The game’s audio component is surprisingly top-grade as well, doing the epic scale of the movies justice in a game that admittedly concentrates them down into their basic essence. Headstrong brought in Sean Astin and John Rhys-Davies to reprise their roles of Samwise and Gimli respectively, with convincing sound-alikes filling out the rest of the cast. The amount of dialogue from Astin is impressive—he narrates most of the game as it’s always a story that Sam is telling. The accompanying music is particularly good, mimicking recognizable themes from the films but also adding pieces to the shire and incidental scenes. All of the music is orchestral and expertly scored—there isn’t a single throw-away piece in the game and while it’s a little too similar at times to the music from the Fable series it at least has the same sweeping, enchanting quality.
The only real complaint I can make about Aragorn’s Quest is that it’s too similar to the popular game series it borrows from. If you’ve played Zelda or Fable you’ll get a lot of Tolkien-flavored déjà vu playing through Aragorn’s Quest. The game is also incredibly easy, even on the harder difficulties—Headstrong was obviously trying to make this a game that any fan of LOTR could get into.

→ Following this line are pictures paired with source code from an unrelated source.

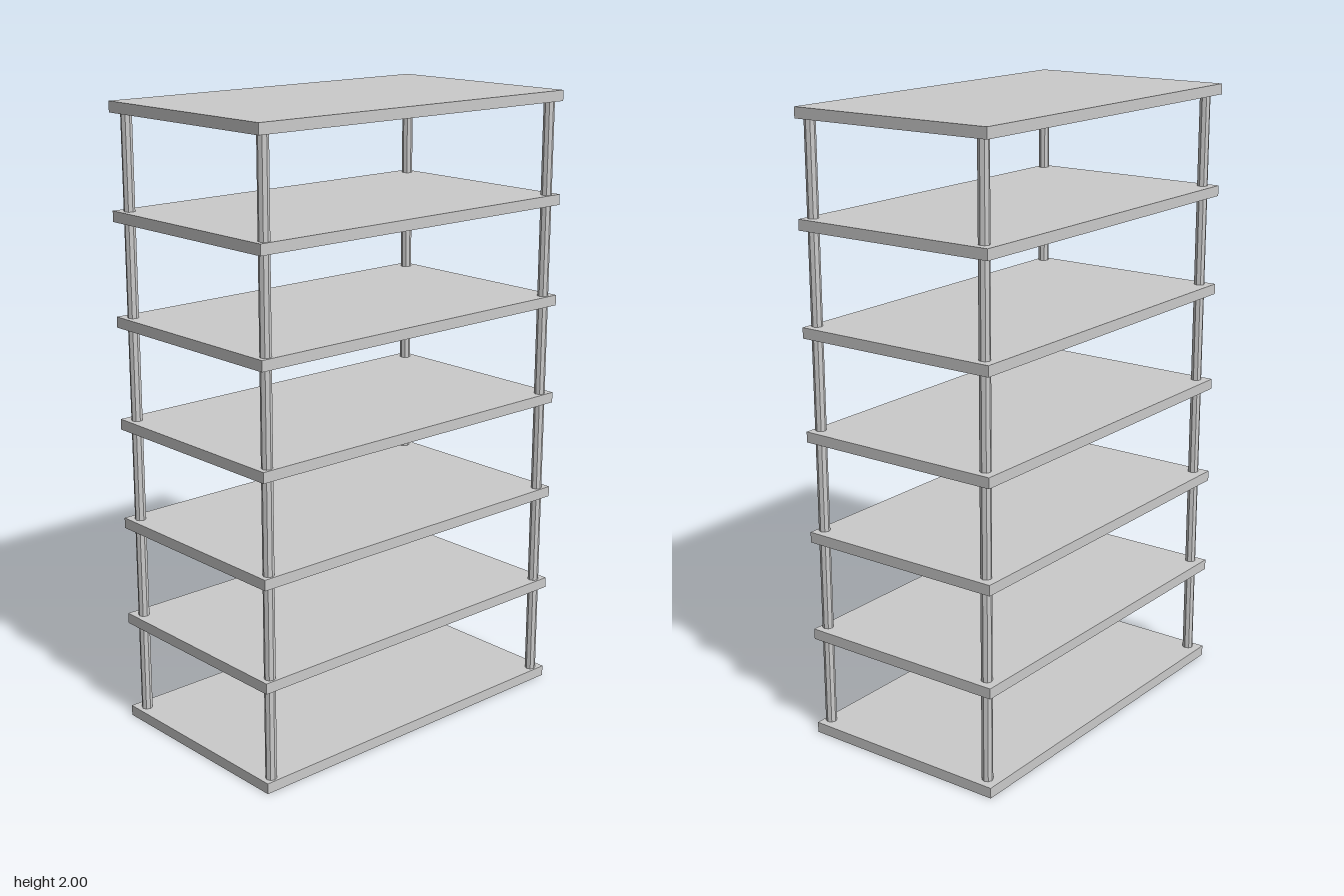
import * as THREE from 'three';

const WIDTH = 0.70, DEPTH = 1.23, HEIGHT = 2, THICK = 0.034, SHELVES = 7;

export function createModel() {
  const group = new THREE.Group();
  const material = new THREE.MeshStandardMaterial({ color: 0xcccccc, flatShading: true });

  // evenly spaced flat shelves
  const shelfGeometry = new THREE.BoxGeometry(WIDTH, THICK, DEPTH);
  const step = (HEIGHT - THICK) / (SHELVES - 1);
  for (let i = 0; i < SHELVES; i++) {
    const shelf = new THREE.Mesh(shelfGeometry, material);
    shelf.name = `shelf${i + 1}`;
    shelf.position.y = THICK / 2 + i * step;
    group.add(shelf);
  }

  // slim faceted corner posts, set slightly off centre
  const postGeometry = new THREE.CylinderGeometry(0.0175, 0.0175, HEIGHT - THICK, 8);
  for (const [side, x] of [['Right', -0.308], ['Left', 0.327]]) {
    for (const [end, z] of [['front', 0.583], ['back', -0.576]]) {
      const post = new THREE.Mesh(postGeometry, material);
      post.name = `${end}${side}Post`;
      post.position.set(x, HEIGHT / 2, z);
      group.add(post);
    }
  }
  return group;
}
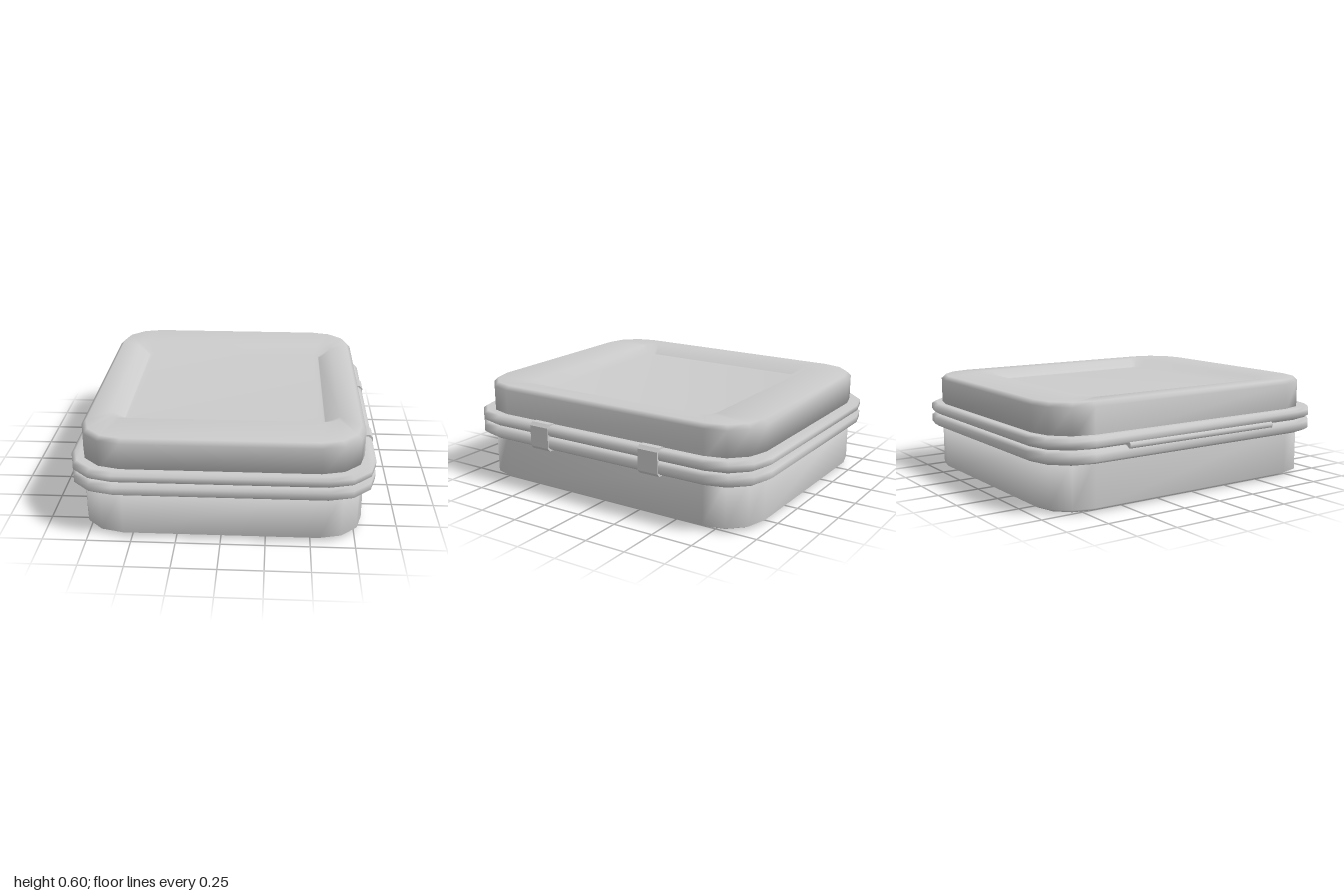
import * as THREE from 'three';

const material = new THREE.MeshStandardMaterial({ color: 0xcccccc });
const CORNER_STEPS = 3;

// Rounded rectangle outline in the xz plane at height y
function outline(hx, hz, r, y) {
  const points = [];
  const corners = [[1, 1], [-1, 1], [-1, -1], [1, -1]];
  corners.forEach(([sx, sz], q) => {
    for (let i = 0; i <= CORNER_STEPS; i++) {
      const a = (q + i / CORNER_STEPS) * Math.PI / 2;
      points.push([sx * (hx - r) + r * Math.cos(a), y, sz * (hz - r) + r * Math.sin(a)]);
    }
  });
  return points;
}

// Closed skin through rings [halfX, halfZ, cornerRadius, y], bottom to top
function loft(name, rings) {
  const loops = rings.map((ring) => outline(...ring));
  const n = loops[0].length;
  const index = [];
  for (let k = 0; k < loops.length - 1; k++) {
    for (let i = 0; i < n; i++) {
      const j = (i + 1) % n;
      const a = k * n + i, b = k * n + j, c = a + n, d = b + n;
      index.push(a, c, b, b, c, d);
    }
  }
  // End caps, as strips running from front to back
  const top = (loops.length - 1) * n;
  for (let i = 0; i < n / 2 - 1; i++) {
    const a = i, b = i + 1, c = n - 1 - i, d = n - 2 - i;
    index.push(a, b, c, b, d, c);
    index.push(top + a, top + c, top + b, top + b, top + c, top + d);
  }
  const geometry = new THREE.BufferGeometry();
  geometry.setAttribute('position', new THREE.Float32BufferAttribute(loops.flat(2), 3));
  geometry.setIndex(index);
  geometry.computeVertexNormals();
  const mesh = new THREE.Mesh(geometry, material);
  mesh.name = name;
  return mesh;
}

// Rim flange with a softened outer edge
function flange(name, y0, y1) {
  const b = 0.016;
  return loft(name, [
    [0.84, 0.975, 0.25, y0],
    [0.862, 1, 0.27, y0 + b],
    [0.862, 1, 0.27, y1 - b],
    [0.84, 0.975, 0.25, y1],
  ]);
}

// Hooked clip that grips both flanges
function clip(z) {
  const width = 0.13;
  const profile = [
    [0.8, 0.425], [0.815, 0.435], [0.85, 0.435], [0.868, 0.415],
    [0.868, 0.29], [0.85, 0.27], [0.815, 0.27], [0.8, 0.28],
    [0.835, 0.285], [0.85, 0.3], [0.85, 0.405], [0.835, 0.42],
  ];
  const shape = new THREE.Shape(profile.map(([x, y]) => new THREE.Vector2(x, y)));
  const geometry = new THREE.ExtrudeGeometry(shape, { depth: width, bevelEnabled: false });
  const mesh = new THREE.Mesh(geometry, material);
  mesh.position.z = z - width / 2;
  mesh.name = 'clip';
  return mesh;
}

export function createModel() {
  const model = new THREE.Group();
  model.name = 'lunchBox';

  // Lower tub with a bevelled base
  model.add(loft('tub', [
    [0.75, 0.9, 0.21, 0],
    [0.8, 0.945, 0.25, 0.025],
    [0.8, 0.945, 0.25, 0.3],
  ]));

  // Lid with a shallow sunken panel
  model.add(loft('lid', [
    [0.8, 0.945, 0.25, 0.4],
    [0.8, 0.945, 0.25, 0.575],
    [0.775, 0.92, 0.23, 0.6],
    [0.66, 0.65, 0.08, 0.6],
    [0.58, 0.57, 0.04, 0.55],
  ]));

  // Flanges and the seal between them
  model.add(flange('tubFlange', 0.28, 0.352));
  model.add(flange('lidFlange', 0.36, 0.425));
  model.add(loft('seal', [
    [0.76, 0.9, 0.22, 0.34],
    [0.76, 0.9, 0.22, 0.37],
  ]));

  // Clips on one side
  for (const z of [-0.385, 0.385]) model.add(clip(z));

  // Hinge rod on the other side
  const hinge = new THREE.Mesh(new THREE.CylinderGeometry(0.02, 0.02, 1.04, 10), material);
  hinge.rotation.x = Math.PI / 2;
  hinge.position.set(-0.852, 0.356, 0);
  hinge.name = 'hinge';
  model.add(hinge);

  return model;
}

In that respect, they’ve succeeded. While it may be easy to the point of tedium to an experienced gamer like me, it still offers a rich, well-measured primer to Tolkien’s universe. I wouldn’t call myself a fan now but at least I have a better appreciation for the fiction. Aragorn’s quest is an excellent introduction to the Lord of the Rings trilogy and serves as a greatest hits collection for people who are already steeped in the mythos. It won’t give you much of a challenge but it’s a well intentioned, decently lengthy and entertaining journey while it lasts.